Having rectified the packaging issues that impacted sales last year at its Chinese distributors, Venture has received €7m of orders since early January for Dentyl (mouthwashes, toothpastes, tooth whiteners and fresh breath beads) and other products in China alone. This has helped double the order book year on year, an acceleration on the 40 per cent run-rate at the end of 2019. Importantly, Venture’s Italian manufacturing facility has been allowed to continue operating as it is classed as an essential business.
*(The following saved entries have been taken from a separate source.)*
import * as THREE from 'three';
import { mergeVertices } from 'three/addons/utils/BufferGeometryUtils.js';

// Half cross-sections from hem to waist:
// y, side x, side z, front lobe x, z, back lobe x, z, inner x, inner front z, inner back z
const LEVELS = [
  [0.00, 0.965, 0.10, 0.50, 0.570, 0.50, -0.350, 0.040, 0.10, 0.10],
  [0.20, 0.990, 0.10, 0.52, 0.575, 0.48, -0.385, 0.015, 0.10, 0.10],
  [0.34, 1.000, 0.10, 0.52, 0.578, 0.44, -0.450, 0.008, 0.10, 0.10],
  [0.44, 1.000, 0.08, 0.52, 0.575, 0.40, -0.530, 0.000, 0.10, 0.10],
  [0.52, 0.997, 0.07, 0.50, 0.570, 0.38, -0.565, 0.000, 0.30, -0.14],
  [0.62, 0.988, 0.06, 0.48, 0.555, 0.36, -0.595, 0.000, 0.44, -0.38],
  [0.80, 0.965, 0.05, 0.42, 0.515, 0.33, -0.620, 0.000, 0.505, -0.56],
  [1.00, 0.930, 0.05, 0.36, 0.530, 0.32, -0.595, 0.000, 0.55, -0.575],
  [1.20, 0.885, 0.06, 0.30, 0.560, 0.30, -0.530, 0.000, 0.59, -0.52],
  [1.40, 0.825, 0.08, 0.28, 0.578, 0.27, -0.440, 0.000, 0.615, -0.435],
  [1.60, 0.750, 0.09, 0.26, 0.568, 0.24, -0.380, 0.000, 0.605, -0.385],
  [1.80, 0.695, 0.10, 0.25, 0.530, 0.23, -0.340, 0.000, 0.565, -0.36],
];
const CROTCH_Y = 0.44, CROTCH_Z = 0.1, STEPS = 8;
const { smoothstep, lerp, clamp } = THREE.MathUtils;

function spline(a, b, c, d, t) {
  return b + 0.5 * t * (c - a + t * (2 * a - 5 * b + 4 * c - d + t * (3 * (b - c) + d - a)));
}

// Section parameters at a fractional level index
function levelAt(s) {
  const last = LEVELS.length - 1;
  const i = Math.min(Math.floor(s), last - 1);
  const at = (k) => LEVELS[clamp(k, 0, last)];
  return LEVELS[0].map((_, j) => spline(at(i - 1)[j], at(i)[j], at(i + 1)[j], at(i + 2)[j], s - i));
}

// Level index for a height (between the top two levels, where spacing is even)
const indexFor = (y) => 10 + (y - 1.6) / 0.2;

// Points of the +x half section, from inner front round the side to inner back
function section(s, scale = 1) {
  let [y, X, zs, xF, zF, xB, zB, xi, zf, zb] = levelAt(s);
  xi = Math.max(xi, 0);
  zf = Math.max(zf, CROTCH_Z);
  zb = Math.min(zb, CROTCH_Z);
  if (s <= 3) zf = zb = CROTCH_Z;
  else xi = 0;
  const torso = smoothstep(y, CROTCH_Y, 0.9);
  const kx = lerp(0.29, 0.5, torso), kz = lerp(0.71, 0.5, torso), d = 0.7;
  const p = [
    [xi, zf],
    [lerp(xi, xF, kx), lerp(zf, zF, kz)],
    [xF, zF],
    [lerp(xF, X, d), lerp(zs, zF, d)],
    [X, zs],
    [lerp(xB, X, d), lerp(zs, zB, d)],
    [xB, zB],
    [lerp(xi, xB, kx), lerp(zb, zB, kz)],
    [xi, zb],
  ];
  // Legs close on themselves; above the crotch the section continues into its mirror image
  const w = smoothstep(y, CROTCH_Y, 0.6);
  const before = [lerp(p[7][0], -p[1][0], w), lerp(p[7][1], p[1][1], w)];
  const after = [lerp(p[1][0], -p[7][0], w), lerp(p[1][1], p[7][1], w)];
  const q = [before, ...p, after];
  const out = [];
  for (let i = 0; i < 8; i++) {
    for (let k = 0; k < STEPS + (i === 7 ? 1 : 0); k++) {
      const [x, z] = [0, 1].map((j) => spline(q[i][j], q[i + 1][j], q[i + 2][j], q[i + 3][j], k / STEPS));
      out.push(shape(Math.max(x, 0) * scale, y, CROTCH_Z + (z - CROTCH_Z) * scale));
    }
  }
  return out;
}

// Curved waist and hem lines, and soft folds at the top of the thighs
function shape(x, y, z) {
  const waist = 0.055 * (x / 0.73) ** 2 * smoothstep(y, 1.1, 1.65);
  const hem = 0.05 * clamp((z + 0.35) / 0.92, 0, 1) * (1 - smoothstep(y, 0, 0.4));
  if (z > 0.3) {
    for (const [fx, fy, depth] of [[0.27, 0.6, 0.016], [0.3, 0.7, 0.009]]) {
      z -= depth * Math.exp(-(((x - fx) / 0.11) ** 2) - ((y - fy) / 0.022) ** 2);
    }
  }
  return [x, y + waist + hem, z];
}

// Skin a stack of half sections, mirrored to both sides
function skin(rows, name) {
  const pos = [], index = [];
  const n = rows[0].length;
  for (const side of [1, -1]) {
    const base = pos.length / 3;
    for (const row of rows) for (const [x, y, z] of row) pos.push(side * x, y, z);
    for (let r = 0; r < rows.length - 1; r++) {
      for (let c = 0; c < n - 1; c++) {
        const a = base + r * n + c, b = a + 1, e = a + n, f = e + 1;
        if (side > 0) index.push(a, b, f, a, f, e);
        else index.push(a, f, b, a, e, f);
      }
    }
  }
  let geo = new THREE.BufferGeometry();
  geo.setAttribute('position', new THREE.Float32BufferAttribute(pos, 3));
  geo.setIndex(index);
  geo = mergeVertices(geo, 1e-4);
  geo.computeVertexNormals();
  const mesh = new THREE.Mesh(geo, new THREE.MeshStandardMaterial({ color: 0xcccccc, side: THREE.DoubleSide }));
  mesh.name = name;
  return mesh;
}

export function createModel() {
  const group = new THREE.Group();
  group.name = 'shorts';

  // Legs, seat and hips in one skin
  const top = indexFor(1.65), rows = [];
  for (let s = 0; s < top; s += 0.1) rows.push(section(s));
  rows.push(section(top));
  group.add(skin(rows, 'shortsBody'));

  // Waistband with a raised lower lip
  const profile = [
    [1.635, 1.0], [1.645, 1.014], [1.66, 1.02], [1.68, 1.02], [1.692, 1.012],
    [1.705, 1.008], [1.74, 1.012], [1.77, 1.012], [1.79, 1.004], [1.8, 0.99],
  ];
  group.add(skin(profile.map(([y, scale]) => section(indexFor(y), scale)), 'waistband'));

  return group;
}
Venture is manufacturing hand gel sanitiser to satisfy high demand from retail customers, while also distributing it free of charge to local hospitals in the Lombardy region to help fight Covid-19.

Factoring in the revenue upgrade, analysts have lifted their 2020 adjusted EPS estimates by 9 per cent to 4.27p, up from 1.83p in 2019. Part of the eye-catching year-on-year growth also reflects the contribution from recent acquisition PharmaSource (Follow the insiders’, 24 February 2020). On this basis, Venture’s shares are priced on a forward price/earnings (PE) ratio of 8.5, a modest rating for a cash-rich company that is trading well through the Covid-19 crisis and is successfully targeting organic and merger & acquisition growth strategies. I maintain the 60p target price I outlined in my May 2019 Alpha Report Strong buy.

 

Sanitiser order boost for Creightons

I am reliably informed that Peterborough-based Creightons (CRL:37p), a UK manufacturer of beauty and healthcare products, and a constituent of my 2020 Bargain Shares portfolio, has just opened a second production line to meet the surge in demand for sanitiser. The company is clearly performing well, a fact that a forward PE ratio of 7 fails to reflect. Strong buy.

 

■ Simon Thompson's latest book Successful Stock Picking Strategies and his previous book Stock Picking for Profit can be purchased online at www.ypdbooks.com, or by telephoning YPDBooks on 01904 431 213 to place an order. The books are being sold through no other source and are priced at £16.95 each plus postage and packaging of £3.25 [UK].

Special offer: Both books can be purchased for the special price of £25 plus discounted postage and packaging of only £3.95. The books include case studies of Simon Thompson’s market beating Bargain Share Portfolio companies outlining the investment characteristics that made them successful investments. Simon also highlights many other investment approaches and stock screens he uses to identify small-cap companies with investment potential, too. Details of the content of both books can be viewed on www.ypdbooks.com.

Simon Thompson was named 2019 Small Cap Journalist of the year at the 2019 Small Cap Awards.